Date: 12/08/97 at 06:51:12 From: Doctor Pete Subject: Re: Triple integrals Hi, To determine the limits, try drawing a picture first. Say you are looking down on the xy-plane, so that the first octant is in the upper-right corner (just like in the two-dimensional case). Then the region of integration looks like a triangle, with vertices (0,0), (0,1), and (1,1). You can't see the constraint z = x+1 from this angle, unfortunately. But what we do see from this view is that 0 < x < 1, and x < y < 1. Now, to understand how I got this from seeing just a triangle, let's suppose we pick a point, say p, along the x-axis, between x = 0 and x = 1. Draw a vertical line parallel to the y-axis, which is the line x = p. Then it will intersect the edges of the triangle at two points, namely (p,1) and (p,p). Therefore, the y-coordinates of these two points are your limits on y; hence 0 < x < 1 and x < y < 1. As for z, we see that it is bounded below by z = 0 (the xy-plane), and above by another plane, z = x+1. So this limit is simply 0 < z < x+1. If you picked any point (p,q,0) in the little triangle we talked about, then the line parallel to the z-axis from that point is going to intersect the xy-plane at z = 0, and the plane z = x+1 at p+1. Therefore, your integral is /x=1 /y=1 /z=x+1 | | | y dz dy dx. /x=0 /y=x /z=0 Notice I have rearranged the integrals, because both the integrals over y and z are dependent on the value of x. (Does it matter if I put y first or z first? Why?) When you try to determine limits of a triple integral, it is often very helpful to draw pictures of what the region looks like when you see it from different angles. Since not many people can visualize 3-D objects in their heads, it's much easier to look at 2-D projections on paper. Notice that I also drew lines intersecting the region T to see why the limits were the way they were. -Doctor Pete, The Math Forum Check out our web site! http://mathforum.org/dr.math/

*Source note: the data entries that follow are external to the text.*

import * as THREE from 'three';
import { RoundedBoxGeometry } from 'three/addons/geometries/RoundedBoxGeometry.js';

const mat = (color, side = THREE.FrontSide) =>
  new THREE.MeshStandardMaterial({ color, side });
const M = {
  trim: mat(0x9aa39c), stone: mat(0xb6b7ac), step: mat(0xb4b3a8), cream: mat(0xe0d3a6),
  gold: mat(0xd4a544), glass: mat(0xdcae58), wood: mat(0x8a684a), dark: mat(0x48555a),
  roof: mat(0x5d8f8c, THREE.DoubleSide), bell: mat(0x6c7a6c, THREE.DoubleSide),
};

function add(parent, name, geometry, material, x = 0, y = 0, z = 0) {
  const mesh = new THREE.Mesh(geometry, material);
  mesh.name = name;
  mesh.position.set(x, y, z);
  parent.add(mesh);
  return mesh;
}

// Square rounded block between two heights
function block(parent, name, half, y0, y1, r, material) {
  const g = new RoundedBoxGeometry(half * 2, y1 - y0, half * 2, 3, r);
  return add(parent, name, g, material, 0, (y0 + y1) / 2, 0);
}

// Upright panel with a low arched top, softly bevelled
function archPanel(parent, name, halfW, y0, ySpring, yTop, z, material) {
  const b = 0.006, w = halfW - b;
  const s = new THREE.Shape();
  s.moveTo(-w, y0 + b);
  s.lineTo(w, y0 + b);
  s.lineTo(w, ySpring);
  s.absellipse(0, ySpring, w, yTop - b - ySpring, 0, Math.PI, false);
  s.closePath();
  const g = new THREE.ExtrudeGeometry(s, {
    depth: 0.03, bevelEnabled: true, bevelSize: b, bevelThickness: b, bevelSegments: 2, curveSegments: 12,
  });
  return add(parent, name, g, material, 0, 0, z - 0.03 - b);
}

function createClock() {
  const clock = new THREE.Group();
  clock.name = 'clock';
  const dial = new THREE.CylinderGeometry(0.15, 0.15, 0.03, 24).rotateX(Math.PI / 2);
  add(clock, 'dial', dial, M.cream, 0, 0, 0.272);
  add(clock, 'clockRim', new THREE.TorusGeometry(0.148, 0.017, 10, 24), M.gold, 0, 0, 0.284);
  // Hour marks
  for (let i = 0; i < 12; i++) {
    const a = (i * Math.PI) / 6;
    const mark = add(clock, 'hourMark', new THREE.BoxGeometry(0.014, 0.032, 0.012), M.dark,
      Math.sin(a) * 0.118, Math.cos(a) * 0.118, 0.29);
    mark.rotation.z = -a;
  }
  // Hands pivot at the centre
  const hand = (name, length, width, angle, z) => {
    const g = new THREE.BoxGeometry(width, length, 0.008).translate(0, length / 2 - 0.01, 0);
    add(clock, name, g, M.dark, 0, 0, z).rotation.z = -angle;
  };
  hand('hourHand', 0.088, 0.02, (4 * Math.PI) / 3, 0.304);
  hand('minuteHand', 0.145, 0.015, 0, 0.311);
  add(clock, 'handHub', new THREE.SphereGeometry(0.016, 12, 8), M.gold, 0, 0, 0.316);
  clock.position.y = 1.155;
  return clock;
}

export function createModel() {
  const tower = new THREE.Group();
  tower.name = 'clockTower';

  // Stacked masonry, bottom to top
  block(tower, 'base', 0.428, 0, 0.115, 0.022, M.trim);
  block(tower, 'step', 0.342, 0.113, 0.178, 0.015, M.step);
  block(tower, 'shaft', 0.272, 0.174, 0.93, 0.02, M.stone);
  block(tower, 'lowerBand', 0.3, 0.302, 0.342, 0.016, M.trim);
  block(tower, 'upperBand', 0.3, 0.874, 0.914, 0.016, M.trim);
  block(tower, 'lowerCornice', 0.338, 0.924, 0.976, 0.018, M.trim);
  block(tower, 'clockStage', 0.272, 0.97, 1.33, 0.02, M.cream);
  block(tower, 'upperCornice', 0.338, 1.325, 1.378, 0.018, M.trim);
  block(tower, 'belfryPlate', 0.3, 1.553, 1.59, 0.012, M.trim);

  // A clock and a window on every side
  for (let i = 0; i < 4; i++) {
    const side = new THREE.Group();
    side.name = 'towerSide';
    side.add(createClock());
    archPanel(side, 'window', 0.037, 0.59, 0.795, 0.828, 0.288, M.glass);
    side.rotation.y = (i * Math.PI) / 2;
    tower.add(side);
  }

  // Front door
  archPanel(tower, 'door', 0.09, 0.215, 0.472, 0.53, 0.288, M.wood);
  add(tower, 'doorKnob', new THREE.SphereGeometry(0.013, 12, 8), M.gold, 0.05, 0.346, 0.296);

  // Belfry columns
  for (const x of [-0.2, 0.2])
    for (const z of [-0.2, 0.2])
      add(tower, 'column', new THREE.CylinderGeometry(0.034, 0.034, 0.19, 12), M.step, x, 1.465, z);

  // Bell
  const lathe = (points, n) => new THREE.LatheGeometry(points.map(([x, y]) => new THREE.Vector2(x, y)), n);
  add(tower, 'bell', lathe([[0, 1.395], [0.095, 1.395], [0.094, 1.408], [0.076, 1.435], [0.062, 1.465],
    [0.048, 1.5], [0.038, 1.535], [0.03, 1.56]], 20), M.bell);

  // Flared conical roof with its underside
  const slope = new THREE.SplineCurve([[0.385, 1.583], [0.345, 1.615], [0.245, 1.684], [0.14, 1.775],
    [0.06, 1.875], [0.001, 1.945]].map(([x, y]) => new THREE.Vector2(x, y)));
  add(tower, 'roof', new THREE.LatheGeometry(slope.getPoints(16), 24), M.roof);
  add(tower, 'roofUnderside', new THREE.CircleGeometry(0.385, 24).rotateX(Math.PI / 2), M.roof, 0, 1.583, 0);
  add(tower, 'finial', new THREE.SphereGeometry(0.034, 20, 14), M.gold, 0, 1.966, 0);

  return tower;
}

Search the Dr. Math Library:
Ask Dr. MathTM
© 1994-2013 The Math Forum